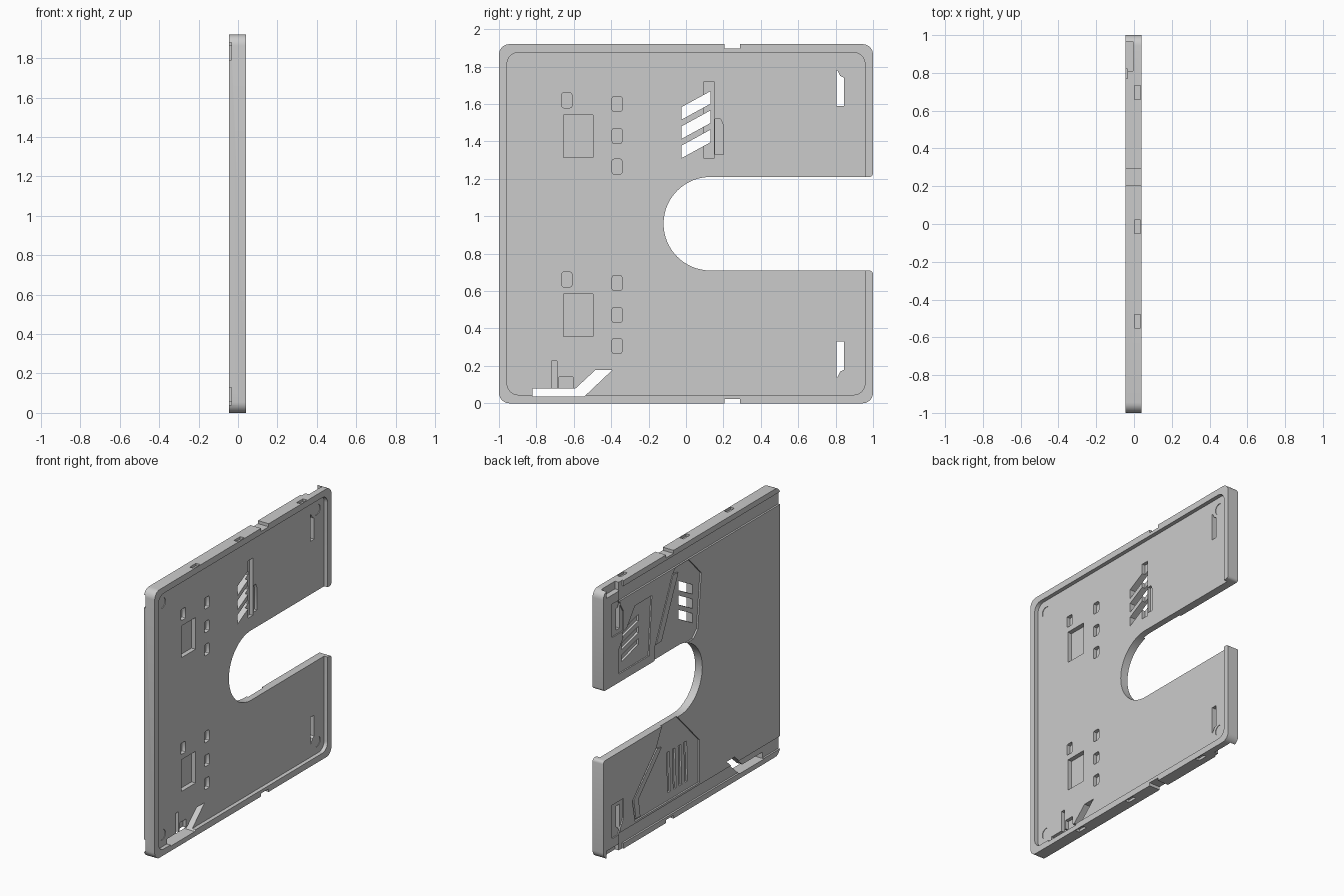
import bpy, bmesh, math

old = bpy.data.objects.get("Cube")
if old:
    bpy.data.objects.remove(old, do_unlink=True)

H = 1.92                 # panel height
BACK, FACE = -0.045, 0.04  # outer and tray side in x
FLOOR = 0.012            # tray floor in x

grey = bpy.data.materials.new("plain grey")
grey.use_nodes = True
grey.diffuse_color = (0.6, 0.6, 0.6, 1)
grey.node_tree.nodes["Principled BSDF"].inputs["Base Color"].default_value = (0.6, 0.6, 0.6, 1)


def prism(name, outline, x0, x1):
    """Extrude a (y, z) outline from x0 to x1."""
    bm = bmesh.new()
    face = bm.faces.new([bm.verts.new((x0, y, z)) for y, z in outline])
    moved = bmesh.ops.extrude_face_region(bm, geom=[face])["geom"]
    bmesh.ops.translate(bm, vec=(x1 - x0, 0, 0),
                        verts=[v for v in moved if isinstance(v, bmesh.types.BMVert)])
    bmesh.ops.recalc_face_normals(bm, faces=bm.faces)
    mesh = bpy.data.meshes.new(name)
    bm.to_mesh(mesh)
    bm.free()
    mesh.materials.append(grey)
    ob = bpy.data.objects.new(name, mesh)
    bpy.context.scene.collection.objects.link(ob)
    return ob


def rect(y0, y1, z0, z1):
    return [(y0, z0), (y1, z0), (y1, z1), (y0, z1)]


def arc(cy, cz, r, a0, a1, n):
    steps = [math.radians(a0 + (a1 - a0) * i / n) for i in range(n + 1)]
    return [(cy + r * math.cos(a), cz + r * math.sin(a)) for a in steps]


def rounded(y0, y1, z0, z1, r, n=6):
    pts = []
    for cy, cz, a in ((y1 - r, z1 - r, 0), (y0 + r, z1 - r, 90),
                      (y0 + r, z0 + r, 180), (y1 - r, z0 + r, 270)):
        pts += arc(cy, cz, r, a, a + 90, n)
    return pts


def flip(outline):
    return [(y, H - z) for y, z in outline]


panel = prism("panel", rounded(-1, 1, 0, H, 0.055), BACK, FACE)


def cut(outline, x0=-0.2, x1=0.2, both=False):
    for shape in ([outline, flip(outline)] if both else [outline]):
        tool = prism("cutter", shape, x0, x1)
        tool.hide_render = True
        mod = panel.modifiers.new("cut", 'BOOLEAN')
        mod.operation, mod.solver, mod.object = 'DIFFERENCE', 'EXACT', tool
        bpy.context.view_layer.update()
        graph = bpy.context.evaluated_depsgraph_get()
        mesh = bpy.data.meshes.new_from_object(panel.evaluated_get(graph))
        panel.modifiers.clear()
        panel.data = mesh
        bpy.data.objects.remove(tool, do_unlink=True)


# tray recess on the inner side
cut(rounded(-0.957, 0.957, 0.045, H - 0.045, 0.06), FLOOR, 0.2)

# round-ended slot open at the rear, with softened mouth corners
mouth = 0.02
slot = arc(0.13, 0.96, 0.25, 90, 270, 32)
slot += arc(1 - mouth, 0.71 - mouth, mouth, 90, 0, 4)
slot += [(1.1, 0.71 - mouth), (1.1, 1.21 + mouth)]
slot += arc(1 - mouth, 1.21 + mouth, mouth, 0, -90, 4)
cut(slot)

# long grooves beside the outer lips
cut(rect(-1.2, 0.77, H - 0.13, H - 0.04), -0.2, -0.032, both=True)
# clip gaps near the rear corners
cut(rect(0.81, 0.965, H - 0.055, H + 0.1), -0.2, -0.005, both=True)
cut(rect(0.77, 0.82, H - 0.13, H + 0.1), -0.2, -0.034, both=True)

# notches along the top and bottom edges
cut(rect(0.205, 0.29, H - 0.022, H + 0.1), both=True)
for y in (-0.55, -0.05, 0.66):
    cut(rect(y, y + 0.072, H - 0.018, H + 0.1), 0.002, 0.034, both=True)

# pockets in the tray floor, repeated in the upper and lower half
for dz in (0, -0.958):
    cut(rect(-0.655, -0.498, 1.315 + dz, 1.542 + dz), -0.02, 0.2)
    cut(rounded(-0.664, -0.61, 1.58 + dz, 1.66 + dz, 0.01, 2), -0.015, 0.2)
    for z in (1.225, 1.39, 1.56):
        cut(rounded(-0.395, -0.342, z + dz, z + dz + 0.08, 0.01, 2), -0.015, 0.2)

# shallow round seats in the tray corners
for y in (-0.875, 0.875):
    cut(arc(y, 1.79, 0.038, 0, 345, 23), FLOOR - 0.004, 0.2, both=True)

# sunken decorated fields on the outer side
upper_field = [(-0.11, 1.64), (-0.07, 1.25), (-0.02, 1.2), (0.42, 1.2),
               (0.42, 1.3), (0.22, 1.75), (0.18, 1.787), (0.03, 1.787)]
lower_field = [(0.17, 0.72), (-0.09, 0.45), (-0.09, 0.145), (0.64, 0.145),
               (0.67, 0.3), (0.4, 0.58), (0.33, 0.72)]
side_field = [(0.45, 1.69), (0.48, 1.27), (0.82, 1.27), (0.82, 1.45), (0.64, 1.69)]
cut(upper_field, -0.2, -0.033)
cut(lower_field, -0.2, -0.033)
cut(side_field, -0.2, -0.0355)
cut([(0.77, 1.56), (0.9, 1.56), (0.9, 1.8), (0.83, 1.8), (0.77, 1.7)], -0.2, -0.036, both=True)

# rear latch openings
cut([(0.805, 1.59), (0.845, 1.59), (0.845, 1.74), (0.825, 1.75), (0.81, 1.78), (0.805, 1.78)], both=True)

# three slanted through vents with the pockets next to them
for i in range(3):
    z = 1.31 + 0.103 * i
    top = z + 0.067
    cut([(-0.025, z), (0.13, z + 0.085), (0.13, top + 0.085), (-0.025, top)])
cut(rect(0.097, 0.15, 1.31, 1.72), -0.012, 0.2)
cut([(0.156, 1.33), (0.2, 1.33), (0.2, 1.485), (0.185, 1.52), (0.156, 1.52)], -0.01, 0.2)

# blind louvres on the outer side
for i in range(3):
    z = 1.34 + 0.085 * i
    cut([(0.59, z + 0.05), (0.78, z), (0.78, z + 0.045), (0.59, z + 0.095)], -0.2, -0.02)
for i in range(4):
    y = 0.03 + 0.065 * i
    cut([(y, 0.2), (y + 0.03, 0.2), (y + 0.04, 0.49), (y + 0.01, 0.49)], -0.2, -0.02)

# bent through opening in the lower front corner, with its pockets
cut([(-0.82, 0.035), (-0.545, 0.035), (-0.395, 0.177), (-0.485, 0.177), (-0.59, 0.08), (-0.82, 0.08)])
cut(rect(-0.72, -0.69, 0.07, 0.225), -0.015, 0.2)
cut(rect(-0.68, -0.605, 0.07, 0.14), -0.013, 0.2)

# raised diagonal bars inside the sunken fields
bars = {
    "upper_bar": [(0.4, 1.32), (0.34, 1.32), (0.15, 1.74), (0.21, 1.75)],
    "lower_bar": [(0.63, 0.16), (0.58, 0.16), (0.6, 0.29), (0.34, 0.56), (0.39, 0.57), (0.655, 0.3)],
}
for name, outline in bars.items():
    prism(name, outline, -0.03, BACK)

# smooth the rounded walls while keeping edges sharp
bpy.ops.object.select_all(action='DESELECT')
panel.select_set(True)
bpy.context.view_layer.objects.active = panel
bpy.ops.object.shade_smooth_by_angle(angle=math.radians(30))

▸ What to work on
Of the lines above, extract only those from the line with "# shallow round seats in the tray corners" to the line with "cut(side_field, -0.2, -0.0355)", both included, exactly as written.

▸ Result of the task
# shallow round seats in the tray corners
for y in (-0.875, 0.875):
    cut(arc(y, 1.79, 0.038, 0, 345, 23), FLOOR - 0.004, 0.2, both=True)

# sunken decorated fields on the outer side
upper_field = [(-0.11, 1.64), (-0.07, 1.25), (-0.02, 1.2), (0.42, 1.2),
               (0.42, 1.3), (0.22, 1.75), (0.18, 1.787), (0.03, 1.787)]
lower_field = [(0.17, 0.72), (-0.09, 0.45), (-0.09, 0.145), (0.64, 0.145),
               (0.67, 0.3), (0.4, 0.58), (0.33, 0.72)]
side_field = [(0.45, 1.69), (0.48, 1.27), (0.82, 1.27), (0.82, 1.45), (0.64, 1.69)]
cut(upper_field, -0.2, -0.033)
cut(lower_field, -0.2, -0.033)
cut(side_field, -0.2, -0.0355)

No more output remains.